Inquisition – Bloodshed Across The Empyrean Altar Beyond The Celestial Zenith

Cult heroes finally live up to their reputation with their new album, Bloodshed Across The Empyrean Altar Beyond The Celestial Zenith. Read our album review here

Photo of the band Inquisition

You can trust Louder Our experienced team has worked for some of the biggest brands in music. From testing headphones to reviewing albums, our experts aim to create reviews you can trust. Find out more about how we review.

Their vast and expanding popularity is unquestionable, but Inquisition remain a curious phenomenon. Armed with a suitably quirky and cult backstory – formed on the mean and presumably grim streets of Cali, Colombia, and they’re a two-piece! – Dagon and Incubus have risen from obscurity to the upper echelons of the modern black metal scene, propelled along by a succession of albums that certainly seem to have ticked a few boxes for a great number of people.

Meanwhile, a similarly large number of people have been scratching their heads and wondering what all the fuss is about. As intermittently enjoyable as 2013’s Obscure Verses For The Multiverse and its five predecessors undoubtedly were, Inquisition have never really made an album that glues itself to one’s turntable, just a lot of raw and grandiose blackness that seemed to suggest a strong identity, rather than confirm it.

As a result, Bloodshed Across The Empyrean Altar… comes as something of a revelation. Superficially this marks no kind of grand departure and neither does it abandon any of the duo’s now firmly established quirks (most notably, Dagon still sounds like a toad with indigestion). But somehow these songs just feel more potent than before, as if the confidence gained from seeing their stock rise so much in recent times has pushed Inquisition to a level of collective chemistry that they had never quite reached.

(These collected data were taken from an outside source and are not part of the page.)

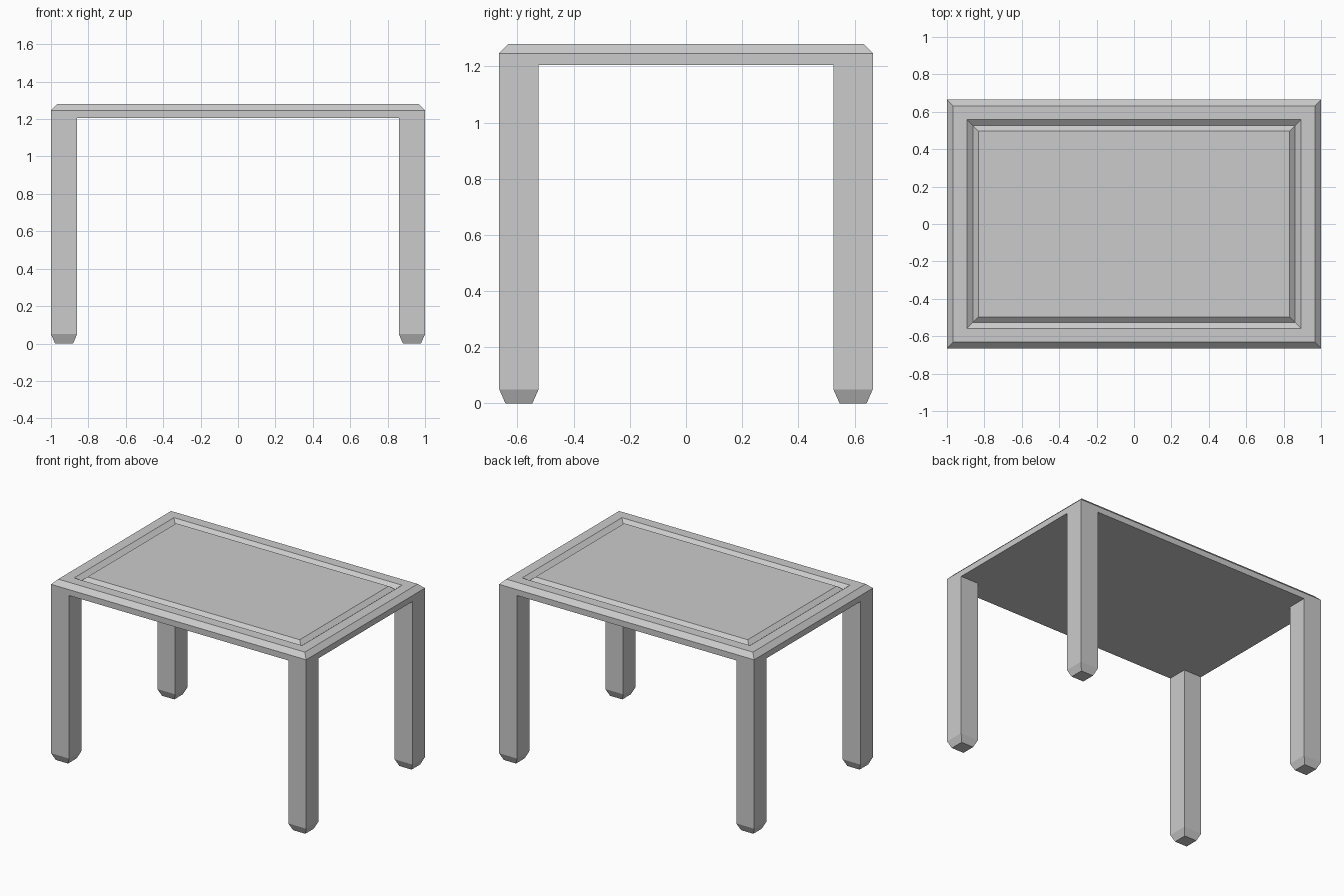
import bpy, bmesh

if "Cube" in bpy.data.objects:
    bpy.data.objects.remove(bpy.data.objects["Cube"])

HX, HY = 1.0, 0.665      # half size of the table top
LEG = 0.14               # leg thickness
TOP, UNDER = 1.28, 1.205


def ring_mesh(name, rings, centre=(0, 0)):
    """Rectangular rings (half x, half y, z) bridged in order and capped."""
    bm = bmesh.new()
    cx, cy = centre
    loops = [[bm.verts.new((cx + sx * x, cy + sy * y, z))
              for sx, sy in ((-1, -1), (1, -1), (1, 1), (-1, 1))]
             for x, y, z in rings]
    for a, b in zip(loops, loops[1:]):
        for i in range(4):
            j = (i + 1) % 4
            bm.faces.new((a[i], a[j], b[j], b[i]))
    bm.faces.new(loops[0][::-1])
    bm.faces.new(loops[-1])
    bmesh.ops.recalc_face_normals(bm, faces=bm.faces)
    mesh = bpy.data.meshes.new(name)
    bm.to_mesh(mesh)
    bm.free()
    obj = bpy.data.objects.new(name, mesh)
    bpy.context.collection.objects.link(obj)
    return obj


# Table top: chamfered rim and a V-shaped groove around the centre panel
profile = [(0, UNDER), (0, 1.247), (0.033, TOP),
           (0.106, TOP), (0.138, 1.255), (0.168, TOP)]
ring_mesh("table_top", [(HX - d, HY - d, z) for d, z in profile])

# Legs: square posts tapered at the foot
h = LEG / 2
for sx, side in ((-1, "left"), (1, "right")):
    for sy, end in ((-1, "front"), (1, "back")):
        ring_mesh(f"{end}_{side}_leg",
                  [(h - 0.022, h - 0.022, 0), (h, h, 0.05), (h, h, UNDER)],
                  (sx * (HX - h), sy * (HY - h)))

The band have written songs of a similar hue to the slow-burning The Flames Of Infinite Blackness Before Creation Dies in the past, but whether due to enhanced production values, more intense performances or simply a lurking aura of unstoppable momentum, where before it would struggle to linger in the memory, here it sinks its teeth in and refuses to let go. Similarly, on both the pummelling, cosmic rush of Mystical Blood and the molten lava blitzkrieg of the title track, Inquisition appear to be growing, transcending even, in real time. Their best album by a mile and an intuitive coming of age, this confirms that it’s entirely OK to believe the hype.

Dom Lawson

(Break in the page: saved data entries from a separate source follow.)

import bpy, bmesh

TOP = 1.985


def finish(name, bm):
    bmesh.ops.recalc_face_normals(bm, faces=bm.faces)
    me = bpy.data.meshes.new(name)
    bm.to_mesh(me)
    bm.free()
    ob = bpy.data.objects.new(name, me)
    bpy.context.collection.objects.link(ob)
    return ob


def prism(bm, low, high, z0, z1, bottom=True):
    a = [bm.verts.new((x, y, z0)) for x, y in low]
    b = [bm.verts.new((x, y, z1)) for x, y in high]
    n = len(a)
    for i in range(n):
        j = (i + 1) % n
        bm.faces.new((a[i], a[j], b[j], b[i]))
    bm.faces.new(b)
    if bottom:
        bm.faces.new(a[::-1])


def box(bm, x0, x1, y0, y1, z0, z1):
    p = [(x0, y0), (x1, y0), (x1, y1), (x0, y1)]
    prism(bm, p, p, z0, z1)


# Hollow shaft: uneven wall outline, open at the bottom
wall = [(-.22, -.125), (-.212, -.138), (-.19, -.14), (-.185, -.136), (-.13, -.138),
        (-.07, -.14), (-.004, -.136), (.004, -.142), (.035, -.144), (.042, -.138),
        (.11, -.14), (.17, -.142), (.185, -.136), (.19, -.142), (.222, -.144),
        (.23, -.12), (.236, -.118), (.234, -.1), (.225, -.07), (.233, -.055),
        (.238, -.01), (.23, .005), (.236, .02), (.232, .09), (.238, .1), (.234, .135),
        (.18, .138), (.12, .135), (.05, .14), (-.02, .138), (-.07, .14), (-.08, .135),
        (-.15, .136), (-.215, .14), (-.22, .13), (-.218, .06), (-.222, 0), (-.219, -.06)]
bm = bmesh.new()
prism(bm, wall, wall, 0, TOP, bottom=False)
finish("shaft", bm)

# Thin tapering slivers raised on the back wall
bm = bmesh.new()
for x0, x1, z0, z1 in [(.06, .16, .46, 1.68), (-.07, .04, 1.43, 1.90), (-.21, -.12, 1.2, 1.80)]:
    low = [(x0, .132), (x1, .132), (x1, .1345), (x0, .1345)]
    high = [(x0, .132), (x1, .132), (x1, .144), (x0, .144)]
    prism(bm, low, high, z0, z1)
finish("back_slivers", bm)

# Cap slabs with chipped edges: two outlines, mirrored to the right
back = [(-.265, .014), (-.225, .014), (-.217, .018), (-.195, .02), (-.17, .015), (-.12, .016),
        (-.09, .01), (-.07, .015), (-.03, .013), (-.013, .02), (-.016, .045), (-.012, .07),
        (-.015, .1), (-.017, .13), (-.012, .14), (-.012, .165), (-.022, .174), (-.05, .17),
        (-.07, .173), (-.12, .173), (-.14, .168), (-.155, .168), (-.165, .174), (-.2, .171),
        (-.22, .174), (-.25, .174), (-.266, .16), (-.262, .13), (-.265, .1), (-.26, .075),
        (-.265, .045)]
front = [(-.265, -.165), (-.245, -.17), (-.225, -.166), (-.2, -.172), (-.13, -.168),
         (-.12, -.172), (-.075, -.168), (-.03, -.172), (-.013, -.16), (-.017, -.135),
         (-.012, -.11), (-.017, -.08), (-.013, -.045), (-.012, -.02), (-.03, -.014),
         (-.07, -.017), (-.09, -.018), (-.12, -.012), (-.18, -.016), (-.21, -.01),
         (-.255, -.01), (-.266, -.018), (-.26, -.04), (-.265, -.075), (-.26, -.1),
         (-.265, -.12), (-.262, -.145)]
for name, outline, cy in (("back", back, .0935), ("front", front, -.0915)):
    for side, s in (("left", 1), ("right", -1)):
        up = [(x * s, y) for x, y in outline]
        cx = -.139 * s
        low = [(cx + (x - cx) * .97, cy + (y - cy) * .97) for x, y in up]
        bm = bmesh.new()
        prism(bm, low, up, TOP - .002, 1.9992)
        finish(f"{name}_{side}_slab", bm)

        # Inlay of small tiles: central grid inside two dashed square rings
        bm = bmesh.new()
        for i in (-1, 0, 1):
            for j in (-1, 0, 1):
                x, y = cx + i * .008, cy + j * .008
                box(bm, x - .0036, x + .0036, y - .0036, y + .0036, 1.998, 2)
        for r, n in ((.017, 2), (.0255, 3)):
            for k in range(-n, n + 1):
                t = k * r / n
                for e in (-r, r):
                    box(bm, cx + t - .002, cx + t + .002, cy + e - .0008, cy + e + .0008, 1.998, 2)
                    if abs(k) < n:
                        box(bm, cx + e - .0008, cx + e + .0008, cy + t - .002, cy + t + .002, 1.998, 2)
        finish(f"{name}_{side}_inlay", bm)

Dom Lawson has been writing for Metal Hammer and Prog for over 14 years and is extremely fond of heavy metal, progressive rock, coffee and snooker. He also contributes to The Guardian, Classic Rock, Bravewords and Blabbermouth and has previously written for Kerrang! magazine in the mid-2000s.